▸ Exercise prompt: Everything in the listing below from the line containing "clump: hull the" through the line containing "(.16, -.74, 1.58)]" must be repeated exactly; the remaining lines are not wanted.
--- Exercise material Enclosed Below ---
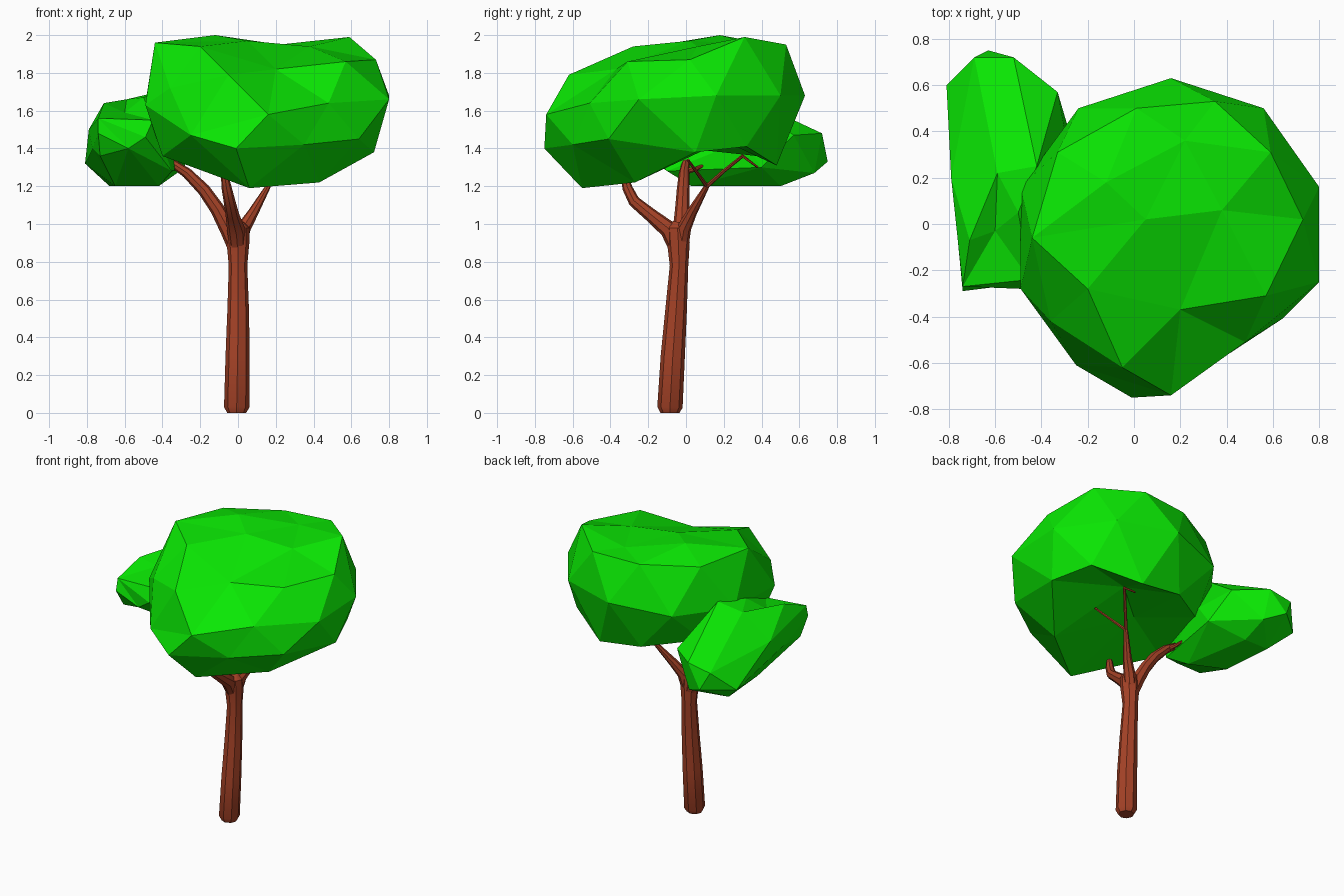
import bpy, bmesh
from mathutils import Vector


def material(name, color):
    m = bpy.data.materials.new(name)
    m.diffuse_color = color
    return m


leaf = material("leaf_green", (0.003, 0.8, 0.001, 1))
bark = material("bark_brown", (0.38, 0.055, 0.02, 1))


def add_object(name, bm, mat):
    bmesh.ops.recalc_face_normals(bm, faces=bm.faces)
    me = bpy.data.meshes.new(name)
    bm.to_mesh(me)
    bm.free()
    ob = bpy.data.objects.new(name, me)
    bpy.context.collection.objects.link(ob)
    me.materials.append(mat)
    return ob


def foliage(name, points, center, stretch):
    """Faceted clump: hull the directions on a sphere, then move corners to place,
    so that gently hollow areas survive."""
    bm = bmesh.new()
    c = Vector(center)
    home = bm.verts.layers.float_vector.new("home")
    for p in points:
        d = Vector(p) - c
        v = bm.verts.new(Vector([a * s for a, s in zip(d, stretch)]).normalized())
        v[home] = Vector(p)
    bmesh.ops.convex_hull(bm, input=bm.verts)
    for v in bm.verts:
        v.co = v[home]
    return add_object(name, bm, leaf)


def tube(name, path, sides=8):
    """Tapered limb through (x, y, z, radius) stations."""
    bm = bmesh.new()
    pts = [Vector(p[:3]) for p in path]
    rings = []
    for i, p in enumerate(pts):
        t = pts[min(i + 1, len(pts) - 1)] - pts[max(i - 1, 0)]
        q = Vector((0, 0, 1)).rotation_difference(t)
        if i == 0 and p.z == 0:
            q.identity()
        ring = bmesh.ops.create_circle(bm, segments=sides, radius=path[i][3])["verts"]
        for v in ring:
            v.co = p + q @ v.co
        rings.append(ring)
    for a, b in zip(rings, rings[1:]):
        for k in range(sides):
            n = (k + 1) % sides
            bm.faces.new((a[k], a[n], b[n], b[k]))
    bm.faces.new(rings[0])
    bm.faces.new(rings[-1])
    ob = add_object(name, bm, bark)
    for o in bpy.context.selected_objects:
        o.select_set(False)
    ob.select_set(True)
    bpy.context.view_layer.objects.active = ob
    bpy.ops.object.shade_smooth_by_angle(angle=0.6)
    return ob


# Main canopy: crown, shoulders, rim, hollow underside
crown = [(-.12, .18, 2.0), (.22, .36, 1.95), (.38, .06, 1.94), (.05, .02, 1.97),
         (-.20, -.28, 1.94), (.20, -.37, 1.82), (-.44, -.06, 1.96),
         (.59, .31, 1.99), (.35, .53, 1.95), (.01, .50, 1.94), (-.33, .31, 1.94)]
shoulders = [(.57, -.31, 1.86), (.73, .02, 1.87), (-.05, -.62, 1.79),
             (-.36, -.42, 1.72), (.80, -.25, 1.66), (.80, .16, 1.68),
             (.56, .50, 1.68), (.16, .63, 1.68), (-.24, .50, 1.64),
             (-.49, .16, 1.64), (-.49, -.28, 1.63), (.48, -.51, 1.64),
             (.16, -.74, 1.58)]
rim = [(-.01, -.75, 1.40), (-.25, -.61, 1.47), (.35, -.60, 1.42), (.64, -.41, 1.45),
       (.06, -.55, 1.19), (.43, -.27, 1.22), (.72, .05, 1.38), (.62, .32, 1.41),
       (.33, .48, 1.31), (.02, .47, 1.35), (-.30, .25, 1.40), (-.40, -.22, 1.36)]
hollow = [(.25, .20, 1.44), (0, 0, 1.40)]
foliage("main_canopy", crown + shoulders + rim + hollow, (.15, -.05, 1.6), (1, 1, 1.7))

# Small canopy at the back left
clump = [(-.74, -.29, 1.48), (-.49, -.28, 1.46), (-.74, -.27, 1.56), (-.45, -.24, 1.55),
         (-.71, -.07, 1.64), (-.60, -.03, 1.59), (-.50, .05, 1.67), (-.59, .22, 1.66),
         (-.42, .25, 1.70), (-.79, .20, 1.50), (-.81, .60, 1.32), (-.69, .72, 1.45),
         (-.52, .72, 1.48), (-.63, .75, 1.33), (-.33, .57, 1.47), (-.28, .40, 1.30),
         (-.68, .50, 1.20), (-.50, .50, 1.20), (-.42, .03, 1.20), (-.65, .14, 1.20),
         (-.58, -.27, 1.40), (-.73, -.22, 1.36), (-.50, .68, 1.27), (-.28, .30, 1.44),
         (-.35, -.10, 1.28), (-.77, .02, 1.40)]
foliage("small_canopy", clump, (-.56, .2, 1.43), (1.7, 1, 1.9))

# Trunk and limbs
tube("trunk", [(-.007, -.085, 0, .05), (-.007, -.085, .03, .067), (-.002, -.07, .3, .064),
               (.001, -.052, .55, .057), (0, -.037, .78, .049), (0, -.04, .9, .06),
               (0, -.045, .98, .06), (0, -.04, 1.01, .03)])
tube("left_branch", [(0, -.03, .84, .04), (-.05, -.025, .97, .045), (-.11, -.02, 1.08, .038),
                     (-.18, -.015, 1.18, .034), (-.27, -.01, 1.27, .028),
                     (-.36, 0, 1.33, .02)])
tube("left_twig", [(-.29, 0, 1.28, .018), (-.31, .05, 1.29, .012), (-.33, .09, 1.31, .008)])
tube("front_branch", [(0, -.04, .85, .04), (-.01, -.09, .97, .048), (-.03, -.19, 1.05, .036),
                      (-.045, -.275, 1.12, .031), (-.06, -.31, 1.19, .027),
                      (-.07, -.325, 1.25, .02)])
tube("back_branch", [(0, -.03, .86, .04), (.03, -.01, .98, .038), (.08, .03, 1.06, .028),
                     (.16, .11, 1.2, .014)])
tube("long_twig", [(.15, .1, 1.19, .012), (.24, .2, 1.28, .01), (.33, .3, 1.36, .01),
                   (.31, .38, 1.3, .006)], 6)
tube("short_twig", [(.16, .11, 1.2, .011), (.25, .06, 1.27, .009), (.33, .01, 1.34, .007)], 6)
--- End of Enclosed Exercise material ---
--- Exercise material Enclosed Below ---
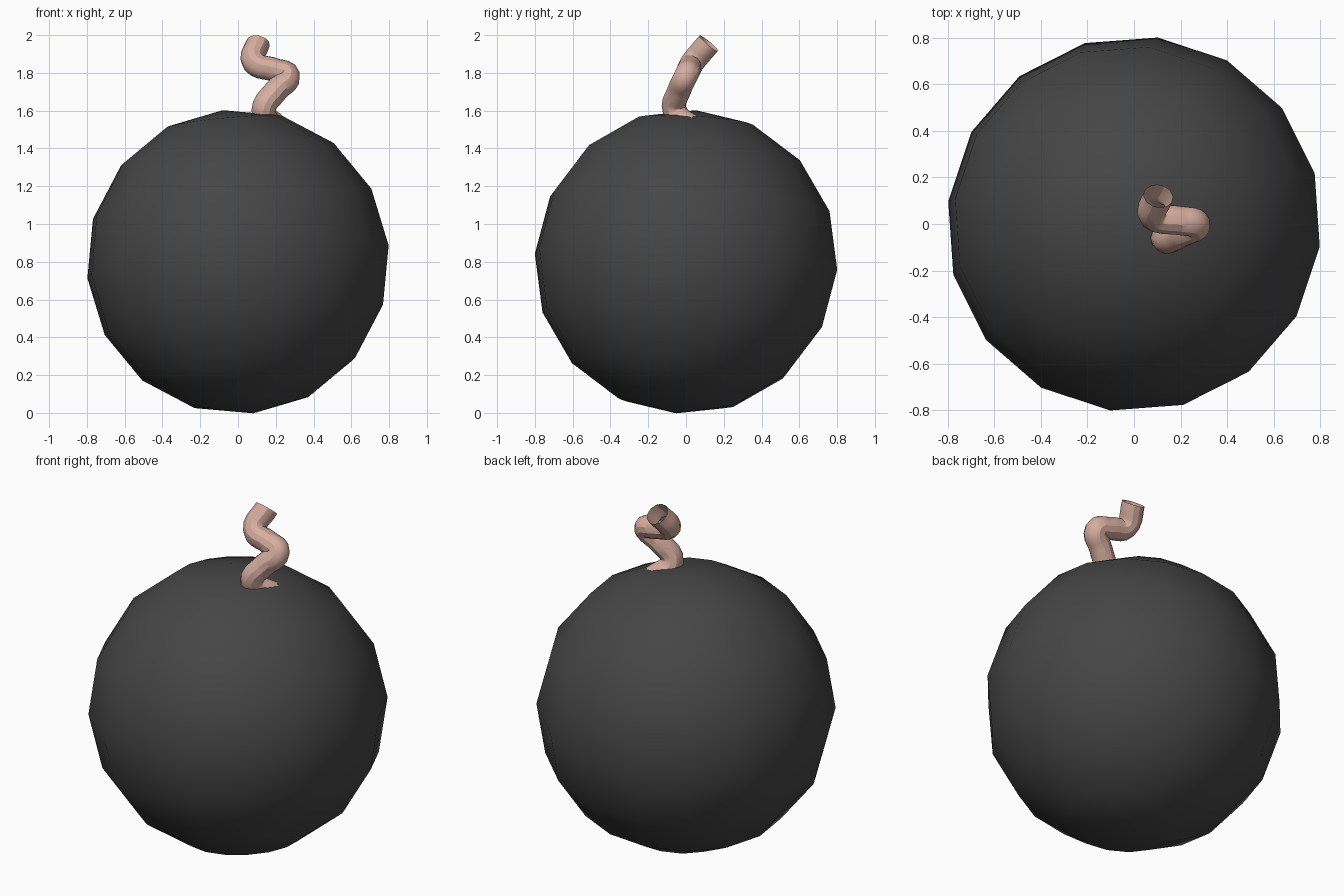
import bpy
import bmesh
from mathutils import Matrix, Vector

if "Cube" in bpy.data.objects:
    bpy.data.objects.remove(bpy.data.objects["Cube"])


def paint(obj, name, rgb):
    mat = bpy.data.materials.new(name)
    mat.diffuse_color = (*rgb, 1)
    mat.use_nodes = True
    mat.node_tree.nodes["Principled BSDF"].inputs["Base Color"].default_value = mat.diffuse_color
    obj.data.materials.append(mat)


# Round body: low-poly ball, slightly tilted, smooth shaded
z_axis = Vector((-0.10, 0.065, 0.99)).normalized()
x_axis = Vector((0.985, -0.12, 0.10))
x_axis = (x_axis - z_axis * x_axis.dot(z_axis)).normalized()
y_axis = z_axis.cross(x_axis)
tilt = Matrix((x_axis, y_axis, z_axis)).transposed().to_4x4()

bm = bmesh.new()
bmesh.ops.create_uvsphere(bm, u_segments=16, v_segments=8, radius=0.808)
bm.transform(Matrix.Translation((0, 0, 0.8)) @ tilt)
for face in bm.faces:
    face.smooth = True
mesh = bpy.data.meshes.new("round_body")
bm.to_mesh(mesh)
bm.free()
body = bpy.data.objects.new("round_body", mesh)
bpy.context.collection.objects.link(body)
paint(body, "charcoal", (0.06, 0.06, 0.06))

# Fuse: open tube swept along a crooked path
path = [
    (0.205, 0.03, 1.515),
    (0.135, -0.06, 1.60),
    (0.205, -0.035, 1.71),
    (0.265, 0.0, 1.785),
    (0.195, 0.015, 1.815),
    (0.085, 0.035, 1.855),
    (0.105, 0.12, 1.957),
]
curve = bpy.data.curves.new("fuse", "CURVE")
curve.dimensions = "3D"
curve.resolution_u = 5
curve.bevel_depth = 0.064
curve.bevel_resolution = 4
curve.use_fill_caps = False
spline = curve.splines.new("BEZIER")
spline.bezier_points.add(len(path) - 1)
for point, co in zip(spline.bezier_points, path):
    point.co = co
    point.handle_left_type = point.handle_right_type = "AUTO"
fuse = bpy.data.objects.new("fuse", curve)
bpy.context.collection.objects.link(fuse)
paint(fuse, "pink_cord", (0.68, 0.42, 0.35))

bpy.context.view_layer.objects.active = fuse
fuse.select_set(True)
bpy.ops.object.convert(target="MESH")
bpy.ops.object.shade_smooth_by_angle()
--- End of Enclosed Exercise material ---
▸ Reply:
    """Faceted clump: hull the directions on a sphere, then move corners to place,
    so that gently hollow areas survive."""
    bm = bmesh.new()
    c = Vector(center)
    home = bm.verts.layers.float_vector.new("home")
    for p in points:
        d = Vector(p) - c
        v = bm.verts.new(Vector([a * s for a, s in zip(d, stretch)]).normalized())
        v[home] = Vector(p)
    bmesh.ops.convex_hull(bm, input=bm.verts)
    for v in bm.verts:
        v.co = v[home]
    return add_object(name, bm, leaf)


def tube(name, path, sides=8):
    """Tapered limb through (x, y, z, radius) stations."""
    bm = bmesh.new()
    pts = [Vector(p[:3]) for p in path]
    rings = []
    for i, p in enumerate(pts):
        t = pts[min(i + 1, len(pts) - 1)] - pts[max(i - 1, 0)]
        q = Vector((0, 0, 1)).rotation_difference(t)
        if i == 0 and p.z == 0:
            q.identity()
        ring = bmesh.ops.create_circle(bm, segments=sides, radius=path[i][3])["verts"]
        for v in ring:
            v.co = p + q @ v.co
        rings.append(ring)
    for a, b in zip(rings, rings[1:]):
        for k in range(sides):
            n = (k + 1) % sides
            bm.faces.new((a[k], a[n], b[n], b[k]))
    bm.faces.new(rings[0])
    bm.faces.new(rings[-1])
    ob = add_object(name, bm, bark)
    for o in bpy.context.selected_objects:
        o.select_set(False)
    ob.select_set(True)
    bpy.context.view_layer.objects.active = ob
    bpy.ops.object.shade_smooth_by_angle(angle=0.6)
    return ob


# Main canopy: crown, shoulders, rim, hollow underside
crown = [(-.12, .18, 2.0), (.22, .36, 1.95), (.38, .06, 1.94), (.05, .02, 1.97),
         (-.20, -.28, 1.94), (.20, -.37, 1.82), (-.44, -.06, 1.96),
         (.59, .31, 1.99), (.35, .53, 1.95), (.01, .50, 1.94), (-.33, .31, 1.94)]
shoulders = [(.57, -.31, 1.86), (.73, .02, 1.87), (-.05, -.62, 1.79),
             (-.36, -.42, 1.72), (.80, -.25, 1.66), (.80, .16, 1.68),
             (.56, .50, 1.68), (.16, .63, 1.68), (-.24, .50, 1.64),
             (-.49, .16, 1.64), (-.49, -.28, 1.63), (.48, -.51, 1.64),
             (.16, -.74, 1.58)]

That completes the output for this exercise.